Most growlers are simply filled from an existing tap line — a satisfactory practice for a well-trained bar staff but not ideal. Afghani took the concept one step further and adapted the Blichmann beer gun, a rather fancy homebrewer’s gadget, to serve as the filling tool. Instead of a fixed tap operated by a pull handle, the 30 draught beers sold at Craft and Growler are each dispensed from their own hand tool at the end of a flexible hose, which minimizes foam and maximizes sanitation for the optimal container fill to the benefit of the consumer. And with this setup, filling a pint glass is just as fast and easy as filling a half-gallon growler.

But Craft and Growler is more than just another craft beer bar with a fancy tap setup. One whole wall is dedicated to selling growlers in all shapes and forms, from the traditional 64-oz portion to half that size, and half again, all the way down to individual-serving swing-top bottles. They are offered in various shapes and with several logos, from glass to ceramic to stainless steel, including one exclusive hand-made artisan job costing in excess of $100. Along with the containers are also sold various accessories to securely swaddle and carry your beer-filled glass to and from your home.

No food is available on-site but there are other restaurants nearby, and food trucks are becoming more frequent as Craft and Growler’s popularity grows. Prices are listed at the bar for each and every sized vessel, based on a per-ounce cost, and they will fill any commercial growler, not just their own. Their official grand opening is planned for tomorrow, February 2nd, with prizes, music and a few special local craft beer releases.
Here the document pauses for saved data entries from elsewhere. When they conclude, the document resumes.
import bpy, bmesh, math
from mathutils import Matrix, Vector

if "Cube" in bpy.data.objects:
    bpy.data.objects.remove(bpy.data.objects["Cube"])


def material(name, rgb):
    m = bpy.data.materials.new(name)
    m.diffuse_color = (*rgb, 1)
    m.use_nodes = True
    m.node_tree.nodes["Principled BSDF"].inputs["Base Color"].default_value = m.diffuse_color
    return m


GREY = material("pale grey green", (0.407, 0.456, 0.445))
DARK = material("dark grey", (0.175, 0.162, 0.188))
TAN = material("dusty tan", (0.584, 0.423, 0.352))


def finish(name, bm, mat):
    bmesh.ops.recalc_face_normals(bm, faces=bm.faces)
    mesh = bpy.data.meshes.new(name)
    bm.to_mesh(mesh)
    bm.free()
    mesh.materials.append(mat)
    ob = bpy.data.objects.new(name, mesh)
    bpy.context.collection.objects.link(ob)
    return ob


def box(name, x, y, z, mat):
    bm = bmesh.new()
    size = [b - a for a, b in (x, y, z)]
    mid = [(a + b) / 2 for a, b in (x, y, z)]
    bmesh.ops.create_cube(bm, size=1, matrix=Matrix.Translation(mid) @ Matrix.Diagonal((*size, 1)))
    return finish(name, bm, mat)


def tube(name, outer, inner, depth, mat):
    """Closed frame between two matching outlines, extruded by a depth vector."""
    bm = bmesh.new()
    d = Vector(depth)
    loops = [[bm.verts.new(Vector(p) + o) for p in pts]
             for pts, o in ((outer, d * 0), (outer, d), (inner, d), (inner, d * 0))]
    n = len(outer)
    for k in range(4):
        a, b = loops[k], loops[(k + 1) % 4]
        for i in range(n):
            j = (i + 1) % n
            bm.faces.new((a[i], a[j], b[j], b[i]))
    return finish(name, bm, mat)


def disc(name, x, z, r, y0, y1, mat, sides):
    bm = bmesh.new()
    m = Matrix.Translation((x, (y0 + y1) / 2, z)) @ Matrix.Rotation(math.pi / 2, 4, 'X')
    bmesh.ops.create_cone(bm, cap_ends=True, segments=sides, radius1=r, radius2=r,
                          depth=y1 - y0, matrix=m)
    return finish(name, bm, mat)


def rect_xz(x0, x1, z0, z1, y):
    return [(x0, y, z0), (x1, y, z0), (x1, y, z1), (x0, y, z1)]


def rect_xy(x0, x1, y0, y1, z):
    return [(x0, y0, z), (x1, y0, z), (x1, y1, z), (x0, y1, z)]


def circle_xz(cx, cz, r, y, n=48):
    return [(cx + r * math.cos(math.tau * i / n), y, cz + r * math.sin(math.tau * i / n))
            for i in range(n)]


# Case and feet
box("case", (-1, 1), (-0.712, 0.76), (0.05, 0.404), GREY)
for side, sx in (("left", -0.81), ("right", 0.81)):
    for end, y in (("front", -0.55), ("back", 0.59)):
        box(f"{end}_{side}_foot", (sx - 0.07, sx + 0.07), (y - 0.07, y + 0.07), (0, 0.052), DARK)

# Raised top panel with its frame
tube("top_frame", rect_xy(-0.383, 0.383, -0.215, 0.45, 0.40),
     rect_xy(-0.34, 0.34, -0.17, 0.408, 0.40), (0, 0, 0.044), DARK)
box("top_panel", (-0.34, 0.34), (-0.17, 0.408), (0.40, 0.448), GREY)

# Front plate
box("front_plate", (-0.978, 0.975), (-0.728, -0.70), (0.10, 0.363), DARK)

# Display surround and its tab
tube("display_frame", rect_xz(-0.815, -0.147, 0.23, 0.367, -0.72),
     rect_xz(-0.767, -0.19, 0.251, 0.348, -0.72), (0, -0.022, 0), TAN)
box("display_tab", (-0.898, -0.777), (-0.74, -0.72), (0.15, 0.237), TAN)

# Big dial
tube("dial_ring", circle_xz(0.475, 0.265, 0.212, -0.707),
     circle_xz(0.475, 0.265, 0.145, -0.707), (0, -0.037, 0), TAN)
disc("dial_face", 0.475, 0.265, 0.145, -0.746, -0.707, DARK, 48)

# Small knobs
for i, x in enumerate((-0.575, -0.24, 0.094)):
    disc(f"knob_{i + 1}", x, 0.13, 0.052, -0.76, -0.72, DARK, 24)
Recommended pint: Any of Community Beer Company‘s three beers, all of which are available on tap.

Craft and Growler
3601 Parry Avenue
Dallas, Texas